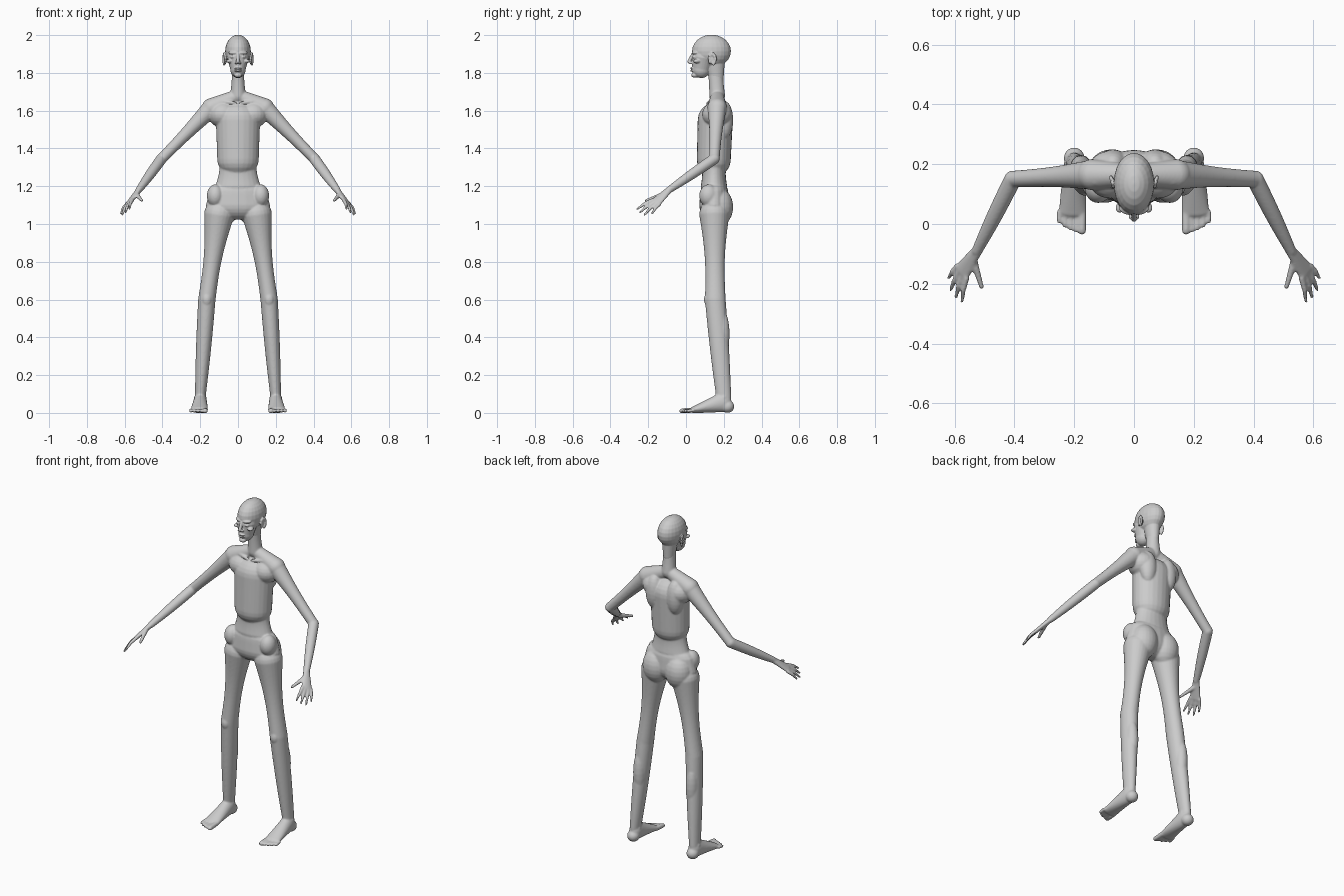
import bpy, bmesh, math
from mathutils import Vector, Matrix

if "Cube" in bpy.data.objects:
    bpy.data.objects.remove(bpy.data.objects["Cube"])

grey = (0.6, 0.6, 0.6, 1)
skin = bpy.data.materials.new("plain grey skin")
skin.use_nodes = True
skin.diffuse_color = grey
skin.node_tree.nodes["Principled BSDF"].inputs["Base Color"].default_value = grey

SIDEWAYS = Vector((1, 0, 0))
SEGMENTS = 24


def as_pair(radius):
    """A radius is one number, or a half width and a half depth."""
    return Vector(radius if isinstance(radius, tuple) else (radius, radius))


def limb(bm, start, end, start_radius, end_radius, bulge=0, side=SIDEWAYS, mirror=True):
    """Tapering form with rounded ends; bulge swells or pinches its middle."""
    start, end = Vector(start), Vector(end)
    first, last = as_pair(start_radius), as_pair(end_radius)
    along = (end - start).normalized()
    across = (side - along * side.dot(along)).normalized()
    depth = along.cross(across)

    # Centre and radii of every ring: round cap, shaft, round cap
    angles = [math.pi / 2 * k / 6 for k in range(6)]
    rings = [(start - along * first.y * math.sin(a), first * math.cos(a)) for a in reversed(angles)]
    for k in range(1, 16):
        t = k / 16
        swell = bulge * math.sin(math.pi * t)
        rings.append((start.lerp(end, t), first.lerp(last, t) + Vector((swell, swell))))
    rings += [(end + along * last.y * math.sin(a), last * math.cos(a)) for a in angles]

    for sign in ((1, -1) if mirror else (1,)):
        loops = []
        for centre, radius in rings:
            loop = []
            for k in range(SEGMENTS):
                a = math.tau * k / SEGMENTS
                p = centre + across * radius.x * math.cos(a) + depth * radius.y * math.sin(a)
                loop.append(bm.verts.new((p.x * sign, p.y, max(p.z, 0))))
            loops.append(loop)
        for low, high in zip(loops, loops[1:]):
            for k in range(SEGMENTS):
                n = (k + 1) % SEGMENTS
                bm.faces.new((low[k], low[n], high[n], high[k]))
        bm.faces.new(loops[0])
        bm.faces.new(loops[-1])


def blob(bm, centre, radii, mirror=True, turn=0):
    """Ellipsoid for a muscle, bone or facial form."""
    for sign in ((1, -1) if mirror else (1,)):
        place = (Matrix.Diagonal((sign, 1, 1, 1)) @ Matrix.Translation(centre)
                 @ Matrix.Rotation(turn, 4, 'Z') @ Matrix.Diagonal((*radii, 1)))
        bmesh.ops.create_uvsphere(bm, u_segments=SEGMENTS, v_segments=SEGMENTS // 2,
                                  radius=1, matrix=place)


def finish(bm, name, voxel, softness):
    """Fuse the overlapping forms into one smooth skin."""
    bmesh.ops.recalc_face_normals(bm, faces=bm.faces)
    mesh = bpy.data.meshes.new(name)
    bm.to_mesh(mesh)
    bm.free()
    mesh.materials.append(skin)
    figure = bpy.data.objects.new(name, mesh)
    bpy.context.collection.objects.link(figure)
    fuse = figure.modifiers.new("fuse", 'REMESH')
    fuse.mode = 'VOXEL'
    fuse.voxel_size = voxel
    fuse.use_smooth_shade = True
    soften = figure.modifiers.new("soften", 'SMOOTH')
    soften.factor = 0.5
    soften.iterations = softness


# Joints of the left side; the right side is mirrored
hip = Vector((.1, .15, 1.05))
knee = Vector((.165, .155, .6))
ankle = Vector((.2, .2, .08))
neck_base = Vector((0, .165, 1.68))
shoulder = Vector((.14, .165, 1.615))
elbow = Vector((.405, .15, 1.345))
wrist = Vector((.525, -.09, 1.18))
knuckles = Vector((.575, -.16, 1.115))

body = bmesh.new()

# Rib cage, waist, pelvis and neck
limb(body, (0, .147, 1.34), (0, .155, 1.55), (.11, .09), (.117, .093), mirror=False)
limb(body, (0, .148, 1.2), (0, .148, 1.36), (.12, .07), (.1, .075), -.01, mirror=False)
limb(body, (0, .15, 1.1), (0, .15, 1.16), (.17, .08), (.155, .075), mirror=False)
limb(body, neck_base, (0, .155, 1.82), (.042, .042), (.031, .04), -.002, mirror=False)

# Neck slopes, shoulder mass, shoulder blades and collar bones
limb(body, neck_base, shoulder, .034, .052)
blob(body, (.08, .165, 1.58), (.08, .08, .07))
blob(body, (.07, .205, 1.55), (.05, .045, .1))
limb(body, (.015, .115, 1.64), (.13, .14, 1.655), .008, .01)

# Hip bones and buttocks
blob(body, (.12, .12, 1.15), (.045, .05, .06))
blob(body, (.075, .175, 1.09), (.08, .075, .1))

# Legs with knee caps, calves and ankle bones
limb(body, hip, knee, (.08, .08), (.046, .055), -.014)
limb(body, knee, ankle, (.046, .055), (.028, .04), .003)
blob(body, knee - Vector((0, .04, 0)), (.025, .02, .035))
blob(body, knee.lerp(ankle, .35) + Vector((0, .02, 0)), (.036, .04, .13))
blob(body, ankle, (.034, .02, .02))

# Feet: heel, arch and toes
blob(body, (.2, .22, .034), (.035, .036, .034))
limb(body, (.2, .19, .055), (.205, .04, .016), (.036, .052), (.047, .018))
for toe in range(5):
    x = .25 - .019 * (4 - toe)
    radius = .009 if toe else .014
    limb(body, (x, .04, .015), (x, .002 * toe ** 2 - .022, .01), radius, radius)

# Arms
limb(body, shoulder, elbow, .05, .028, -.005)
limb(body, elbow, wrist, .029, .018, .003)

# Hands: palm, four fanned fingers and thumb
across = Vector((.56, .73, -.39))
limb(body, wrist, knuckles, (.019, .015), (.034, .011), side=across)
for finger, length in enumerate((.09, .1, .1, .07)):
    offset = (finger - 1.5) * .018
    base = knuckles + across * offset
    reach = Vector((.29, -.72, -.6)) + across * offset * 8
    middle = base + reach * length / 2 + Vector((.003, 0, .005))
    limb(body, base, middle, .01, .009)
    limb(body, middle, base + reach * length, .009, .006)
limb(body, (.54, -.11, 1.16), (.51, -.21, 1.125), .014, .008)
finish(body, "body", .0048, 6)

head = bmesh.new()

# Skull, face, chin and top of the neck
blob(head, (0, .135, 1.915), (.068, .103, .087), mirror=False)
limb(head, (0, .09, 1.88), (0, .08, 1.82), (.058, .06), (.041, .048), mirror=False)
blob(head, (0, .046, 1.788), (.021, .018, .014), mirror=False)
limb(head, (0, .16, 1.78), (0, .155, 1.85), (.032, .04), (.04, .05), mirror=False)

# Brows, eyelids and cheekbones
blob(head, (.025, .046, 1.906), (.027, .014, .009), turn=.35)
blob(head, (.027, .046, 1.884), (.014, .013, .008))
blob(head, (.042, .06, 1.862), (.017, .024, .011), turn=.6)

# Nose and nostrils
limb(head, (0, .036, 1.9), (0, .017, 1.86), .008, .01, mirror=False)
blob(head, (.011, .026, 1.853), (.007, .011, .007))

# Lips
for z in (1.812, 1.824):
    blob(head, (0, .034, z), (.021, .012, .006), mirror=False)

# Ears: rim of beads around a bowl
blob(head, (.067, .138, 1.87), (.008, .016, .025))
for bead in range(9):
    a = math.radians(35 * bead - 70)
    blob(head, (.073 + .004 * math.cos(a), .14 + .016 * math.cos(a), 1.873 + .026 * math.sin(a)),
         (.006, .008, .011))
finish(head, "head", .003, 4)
▬▬▬▬▬▬▬▬▬▬
Repeat, character for character, the lines from the one that holds "blob(head, (0, .135, 1.915), (.068, .103, .087), mirror=False)" to the final line of the material, inclusive, and no other lines.

blob(head, (0, .135, 1.915), (.068, .103, .087), mirror=False)
limb(head, (0, .09, 1.88), (0, .08, 1.82), (.058, .06), (.041, .048), mirror=False)
blob(head, (0, .046, 1.788), (.021, .018, .014), mirror=False)
limb(head, (0, .16, 1.78), (0, .155, 1.85), (.032, .04), (.04, .05), mirror=False)

# Brows, eyelids and cheekbones
blob(head, (.025, .046, 1.906), (.027, .014, .009), turn=.35)
blob(head, (.027, .046, 1.884), (.014, .013, .008))
blob(head, (.042, .06, 1.862), (.017, .024, .011), turn=.6)

# Nose and nostrils
limb(head, (0, .036, 1.9), (0, .017, 1.86), .008, .01, mirror=False)
blob(head, (.011, .026, 1.853), (.007, .011, .007))

# Lips
for z in (1.812, 1.824):
    blob(head, (0, .034, z), (.021, .012, .006), mirror=False)

# Ears: rim of beads around a bowl
blob(head, (.067, .138, 1.87), (.008, .016, .025))
for bead in range(9):
    a = math.radians(35 * bead - 70)
    blob(head, (.073 + .004 * math.cos(a), .14 + .016 * math.cos(a), 1.873 + .026 * math.sin(a)),
         (.006, .008, .011))
finish(head, "head", .003, 4)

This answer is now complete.